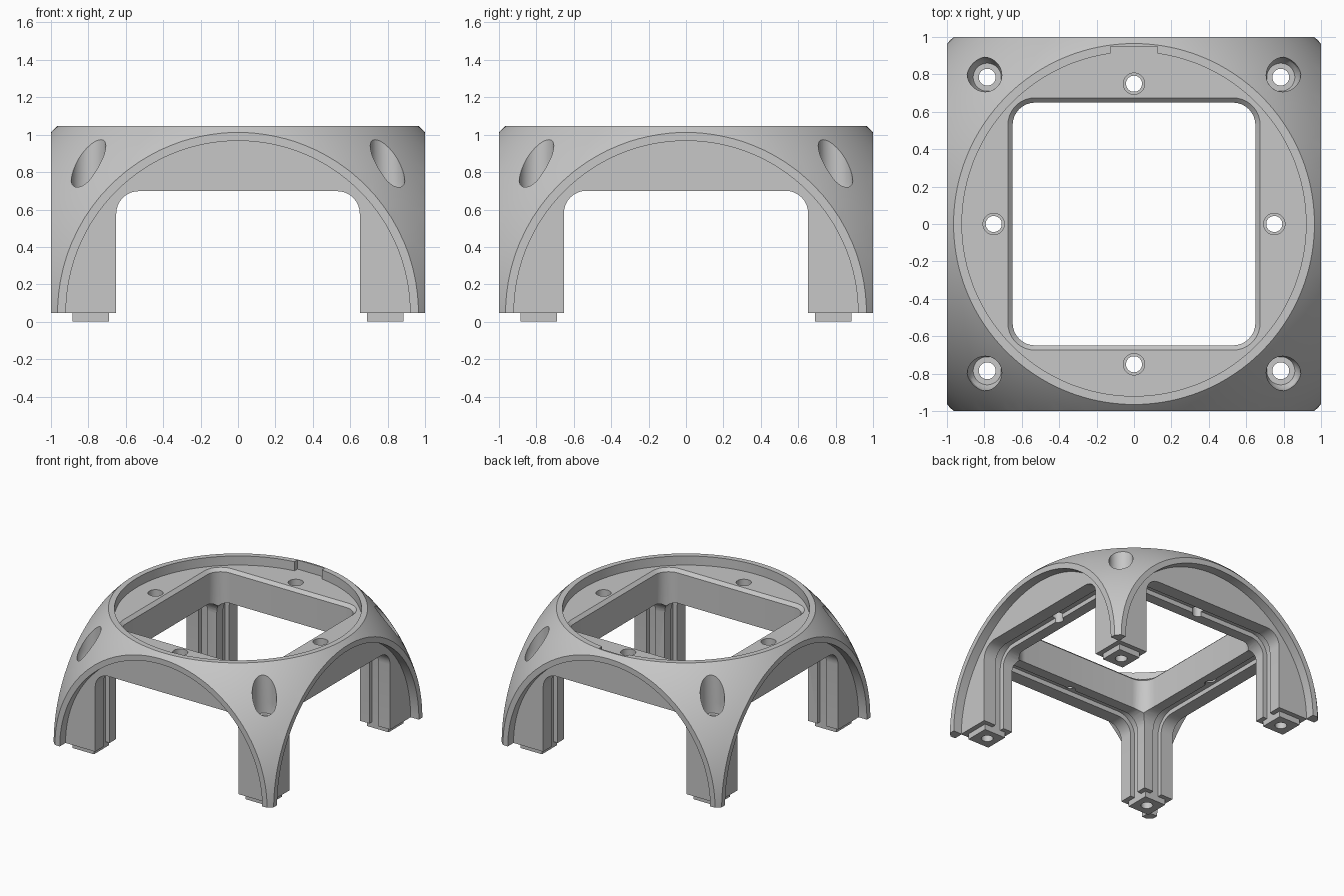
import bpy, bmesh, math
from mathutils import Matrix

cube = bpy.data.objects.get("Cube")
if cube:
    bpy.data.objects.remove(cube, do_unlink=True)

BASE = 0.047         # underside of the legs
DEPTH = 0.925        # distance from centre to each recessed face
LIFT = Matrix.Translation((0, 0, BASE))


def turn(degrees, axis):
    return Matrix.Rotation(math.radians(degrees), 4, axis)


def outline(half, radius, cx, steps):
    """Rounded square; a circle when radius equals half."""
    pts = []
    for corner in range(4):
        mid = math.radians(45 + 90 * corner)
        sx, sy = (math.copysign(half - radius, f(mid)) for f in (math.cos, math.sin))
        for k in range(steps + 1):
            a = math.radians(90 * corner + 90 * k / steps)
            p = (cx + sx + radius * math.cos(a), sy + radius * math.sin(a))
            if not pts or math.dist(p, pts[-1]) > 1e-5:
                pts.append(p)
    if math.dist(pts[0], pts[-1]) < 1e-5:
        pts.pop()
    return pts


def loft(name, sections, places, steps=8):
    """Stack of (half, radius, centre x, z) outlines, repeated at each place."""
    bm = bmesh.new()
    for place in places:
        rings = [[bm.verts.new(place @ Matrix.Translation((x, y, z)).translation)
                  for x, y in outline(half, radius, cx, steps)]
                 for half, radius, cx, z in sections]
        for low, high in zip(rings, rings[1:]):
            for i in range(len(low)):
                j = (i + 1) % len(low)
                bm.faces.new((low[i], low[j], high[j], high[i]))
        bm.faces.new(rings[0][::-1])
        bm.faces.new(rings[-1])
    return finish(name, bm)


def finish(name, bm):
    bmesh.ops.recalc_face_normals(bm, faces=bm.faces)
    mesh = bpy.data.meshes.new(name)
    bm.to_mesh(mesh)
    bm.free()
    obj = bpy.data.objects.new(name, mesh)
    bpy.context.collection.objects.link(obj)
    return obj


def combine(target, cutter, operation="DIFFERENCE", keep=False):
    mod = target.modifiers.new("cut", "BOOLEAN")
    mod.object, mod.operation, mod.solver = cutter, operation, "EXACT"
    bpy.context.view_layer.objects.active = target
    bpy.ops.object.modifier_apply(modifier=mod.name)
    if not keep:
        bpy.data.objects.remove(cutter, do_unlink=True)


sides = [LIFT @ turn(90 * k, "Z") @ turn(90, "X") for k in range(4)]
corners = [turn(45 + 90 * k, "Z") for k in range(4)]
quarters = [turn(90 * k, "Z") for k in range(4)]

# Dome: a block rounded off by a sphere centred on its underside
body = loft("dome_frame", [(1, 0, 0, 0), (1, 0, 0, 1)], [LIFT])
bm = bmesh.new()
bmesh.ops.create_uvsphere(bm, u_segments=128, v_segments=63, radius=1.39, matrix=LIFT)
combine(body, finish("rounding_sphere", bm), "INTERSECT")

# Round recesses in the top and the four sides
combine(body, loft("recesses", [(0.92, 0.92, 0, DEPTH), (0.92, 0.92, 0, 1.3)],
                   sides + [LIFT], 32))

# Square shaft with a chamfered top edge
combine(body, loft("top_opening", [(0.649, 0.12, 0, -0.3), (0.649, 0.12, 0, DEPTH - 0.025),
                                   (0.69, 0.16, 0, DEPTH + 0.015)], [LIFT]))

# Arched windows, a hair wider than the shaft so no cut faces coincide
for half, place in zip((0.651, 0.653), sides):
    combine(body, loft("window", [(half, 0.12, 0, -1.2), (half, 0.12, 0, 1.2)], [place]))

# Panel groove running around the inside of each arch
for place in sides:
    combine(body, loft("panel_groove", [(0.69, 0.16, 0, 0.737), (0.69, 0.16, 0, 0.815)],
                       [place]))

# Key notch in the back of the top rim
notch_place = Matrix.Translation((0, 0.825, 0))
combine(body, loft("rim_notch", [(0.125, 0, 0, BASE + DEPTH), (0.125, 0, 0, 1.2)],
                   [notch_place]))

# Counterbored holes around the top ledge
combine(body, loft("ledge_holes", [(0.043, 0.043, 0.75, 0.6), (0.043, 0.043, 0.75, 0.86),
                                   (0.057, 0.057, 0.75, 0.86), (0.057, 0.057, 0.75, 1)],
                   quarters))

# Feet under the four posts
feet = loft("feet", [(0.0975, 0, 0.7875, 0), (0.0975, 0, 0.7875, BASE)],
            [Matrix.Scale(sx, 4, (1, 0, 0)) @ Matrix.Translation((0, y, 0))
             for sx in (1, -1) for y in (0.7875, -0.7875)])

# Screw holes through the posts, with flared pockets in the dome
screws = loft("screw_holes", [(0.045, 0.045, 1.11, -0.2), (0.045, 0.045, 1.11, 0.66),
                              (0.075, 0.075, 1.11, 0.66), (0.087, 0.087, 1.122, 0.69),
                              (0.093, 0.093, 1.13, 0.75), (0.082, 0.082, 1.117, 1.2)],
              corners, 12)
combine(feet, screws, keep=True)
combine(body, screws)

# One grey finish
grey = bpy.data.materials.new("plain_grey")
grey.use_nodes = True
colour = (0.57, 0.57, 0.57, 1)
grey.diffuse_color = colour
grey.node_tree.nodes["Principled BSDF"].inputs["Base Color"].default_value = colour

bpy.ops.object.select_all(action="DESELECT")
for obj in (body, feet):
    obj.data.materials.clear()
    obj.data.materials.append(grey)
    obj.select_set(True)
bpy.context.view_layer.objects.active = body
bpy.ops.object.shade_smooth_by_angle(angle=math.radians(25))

----

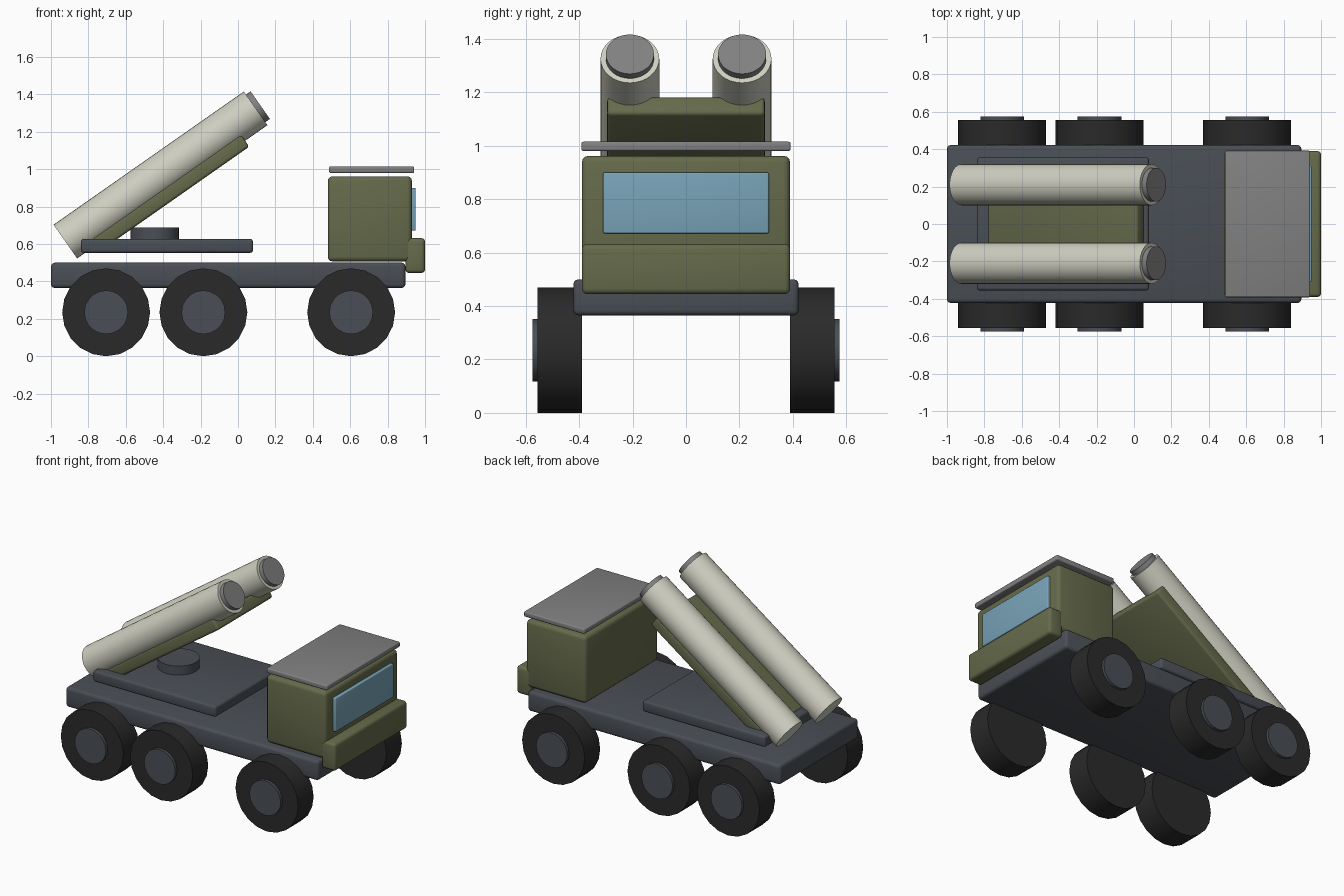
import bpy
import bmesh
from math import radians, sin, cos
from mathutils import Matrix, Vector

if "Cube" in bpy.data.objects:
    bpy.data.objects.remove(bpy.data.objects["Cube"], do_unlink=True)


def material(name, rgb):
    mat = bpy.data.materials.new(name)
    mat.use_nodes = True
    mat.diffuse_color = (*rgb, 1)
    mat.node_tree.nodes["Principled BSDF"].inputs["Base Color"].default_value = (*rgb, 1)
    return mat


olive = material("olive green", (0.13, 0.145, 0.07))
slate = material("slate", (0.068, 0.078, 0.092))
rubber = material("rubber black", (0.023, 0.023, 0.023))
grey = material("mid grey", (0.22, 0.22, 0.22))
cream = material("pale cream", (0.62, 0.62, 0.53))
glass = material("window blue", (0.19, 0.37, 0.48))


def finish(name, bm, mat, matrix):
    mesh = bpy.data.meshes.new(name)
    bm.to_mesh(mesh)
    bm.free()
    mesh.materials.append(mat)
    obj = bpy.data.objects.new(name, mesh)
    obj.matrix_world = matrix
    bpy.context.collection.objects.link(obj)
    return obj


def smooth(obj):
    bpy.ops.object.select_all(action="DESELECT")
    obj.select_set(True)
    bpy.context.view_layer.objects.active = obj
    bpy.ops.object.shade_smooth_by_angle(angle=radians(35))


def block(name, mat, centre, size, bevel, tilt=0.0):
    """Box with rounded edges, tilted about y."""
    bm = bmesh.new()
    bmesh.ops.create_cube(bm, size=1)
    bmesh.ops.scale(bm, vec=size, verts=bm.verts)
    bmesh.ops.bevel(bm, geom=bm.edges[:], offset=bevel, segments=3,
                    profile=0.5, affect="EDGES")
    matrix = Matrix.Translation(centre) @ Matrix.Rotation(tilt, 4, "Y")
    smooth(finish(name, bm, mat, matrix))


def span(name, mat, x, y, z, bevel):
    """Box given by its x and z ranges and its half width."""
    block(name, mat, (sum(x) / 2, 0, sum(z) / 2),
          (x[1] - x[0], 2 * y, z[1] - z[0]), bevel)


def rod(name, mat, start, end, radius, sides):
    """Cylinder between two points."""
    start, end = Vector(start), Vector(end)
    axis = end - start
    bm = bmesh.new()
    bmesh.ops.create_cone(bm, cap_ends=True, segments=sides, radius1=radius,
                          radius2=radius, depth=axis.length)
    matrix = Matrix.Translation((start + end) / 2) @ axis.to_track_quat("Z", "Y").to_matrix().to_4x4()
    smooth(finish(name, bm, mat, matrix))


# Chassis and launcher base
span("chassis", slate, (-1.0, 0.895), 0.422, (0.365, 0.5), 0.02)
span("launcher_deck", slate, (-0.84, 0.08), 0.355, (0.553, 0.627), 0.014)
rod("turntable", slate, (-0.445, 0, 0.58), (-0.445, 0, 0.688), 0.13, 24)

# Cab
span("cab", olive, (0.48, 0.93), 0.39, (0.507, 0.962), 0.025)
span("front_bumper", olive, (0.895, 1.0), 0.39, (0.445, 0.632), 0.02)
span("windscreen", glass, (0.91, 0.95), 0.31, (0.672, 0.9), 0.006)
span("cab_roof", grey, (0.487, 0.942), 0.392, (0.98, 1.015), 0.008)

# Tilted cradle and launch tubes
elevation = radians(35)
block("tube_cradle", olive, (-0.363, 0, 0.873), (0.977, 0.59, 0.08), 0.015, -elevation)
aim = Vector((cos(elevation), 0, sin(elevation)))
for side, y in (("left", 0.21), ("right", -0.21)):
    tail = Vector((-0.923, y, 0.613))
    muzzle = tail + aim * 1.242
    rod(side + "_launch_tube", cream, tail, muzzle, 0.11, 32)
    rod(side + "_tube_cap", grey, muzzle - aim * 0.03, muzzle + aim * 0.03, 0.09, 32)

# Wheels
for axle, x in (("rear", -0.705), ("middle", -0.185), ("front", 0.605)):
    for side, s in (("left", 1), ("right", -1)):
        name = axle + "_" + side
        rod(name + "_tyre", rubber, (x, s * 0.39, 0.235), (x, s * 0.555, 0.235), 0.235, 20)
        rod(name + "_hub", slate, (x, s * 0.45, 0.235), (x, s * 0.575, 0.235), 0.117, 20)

----

From the line containing "DEPTH = 0.925" down to the line containing "mid = math.radians(45 + 90 * corner)" in the material above, reproduce every line exactly, including the two end lines.

Solution to the exercise
DEPTH = 0.925        # distance from centre to each recessed face
LIFT = Matrix.Translation((0, 0, BASE))


def turn(degrees, axis):
    return Matrix.Rotation(math.radians(degrees), 4, axis)


def outline(half, radius, cx, steps):
    """Rounded square; a circle when radius equals half."""
    pts = []
    for corner in range(4):
        mid = math.radians(45 + 90 * corner)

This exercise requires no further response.